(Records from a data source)
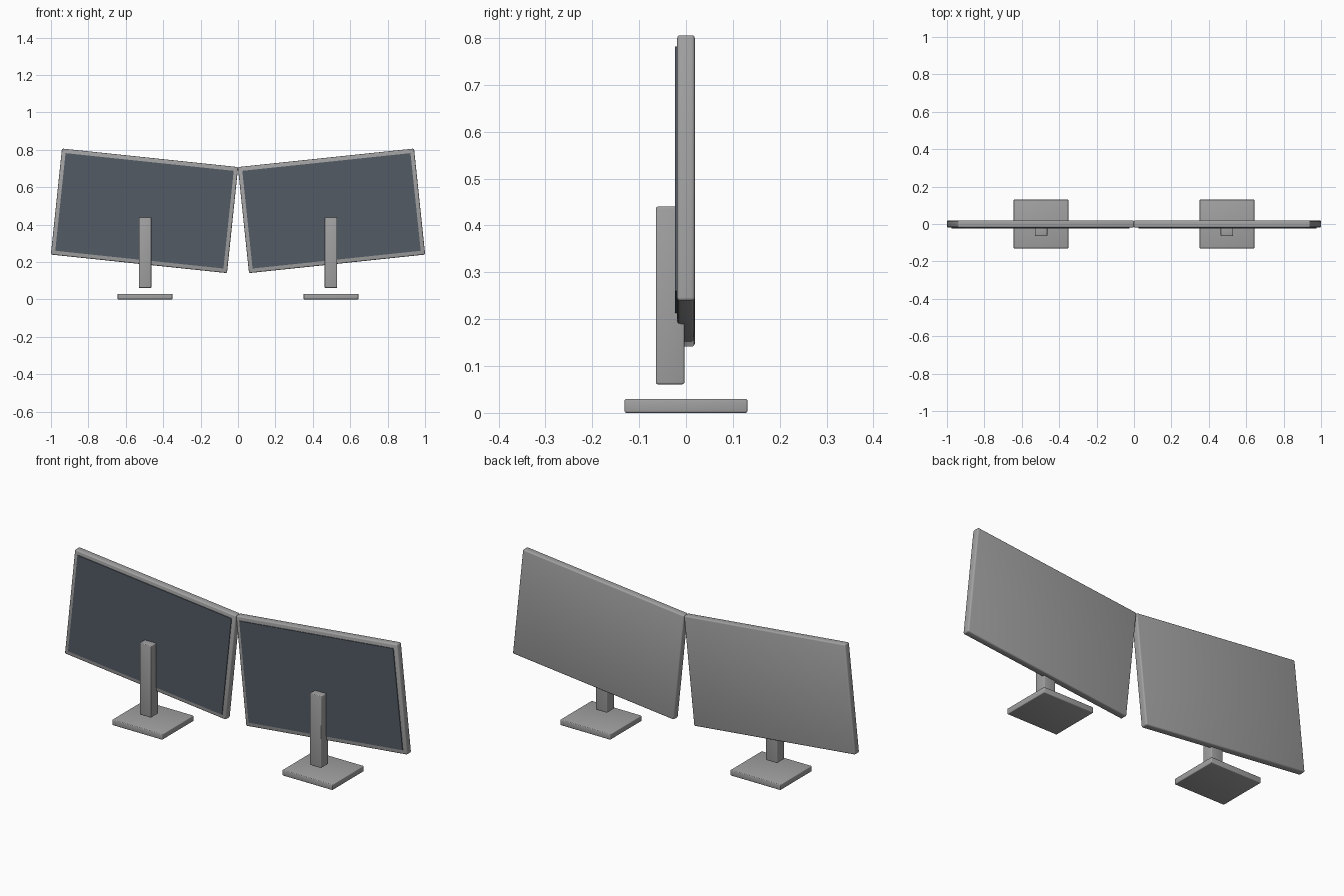
import bpy
import math

if "Cube" in bpy.data.objects:
    bpy.data.objects.remove(bpy.data.objects["Cube"])


def material(name, rgb):
    m = bpy.data.materials.new(name)
    m.diffuse_color = (*rgb, 1.0)
    m.use_nodes = True
    m.node_tree.nodes["Principled BSDF"].inputs["Base Color"].default_value = m.diffuse_color
    return m


GREY = material("casing grey", (0.36, 0.36, 0.36))
DARK = material("screen slate", (0.085, 0.105, 0.13))


def box(name, center, size, mat, tilt=0.0, bevel=0.0):
    """Box with optional tilt about the y axis and rounded edges."""
    bpy.ops.mesh.primitive_cube_add(size=1, location=center)
    ob = bpy.context.object
    ob.name = name
    ob.scale = size
    bpy.ops.object.transform_apply(location=False, rotation=False, scale=True)
    ob.rotation_euler = (0, tilt, 0)
    ob.data.materials.append(mat)
    if bevel:
        mod = ob.modifiers.new("rounded edges", 'BEVEL')
        mod.width = bevel
        mod.segments = 3
        bpy.ops.object.modifier_apply(modifier=mod.name)
        bpy.ops.object.shade_smooth_by_angle(angle=math.radians(35))
    return ob


for side, s in (("left", -1), ("right", 1)):
    tilt = -s * math.radians(6)
    # Tilted display: casing and thin screen plate on the front
    box(side + "_casing", (s * 0.5, 0, 0.4735), (0.947, 0.038, 0.57), GREY, tilt, 0.007)
    box(side + "_screen", (s * 0.5, -0.0195, 0.4735), (0.904, 0.007, 0.525), DARK, tilt)
    # Upright post and base slab, which do not touch each other
    box(side + "_post", (s * 0.497, -0.034, 0.2505), (0.067, 0.061, 0.379), GREY, 0, 0.004)
    box(side + "_base", (s * 0.497, 0, 0.015), (0.293, 0.262, 0.03), GREY, 0, 0.004)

• _Exercise description_
Only a number is wanted here: how many lines above hold the string "DARK"?

• _Solution below_
2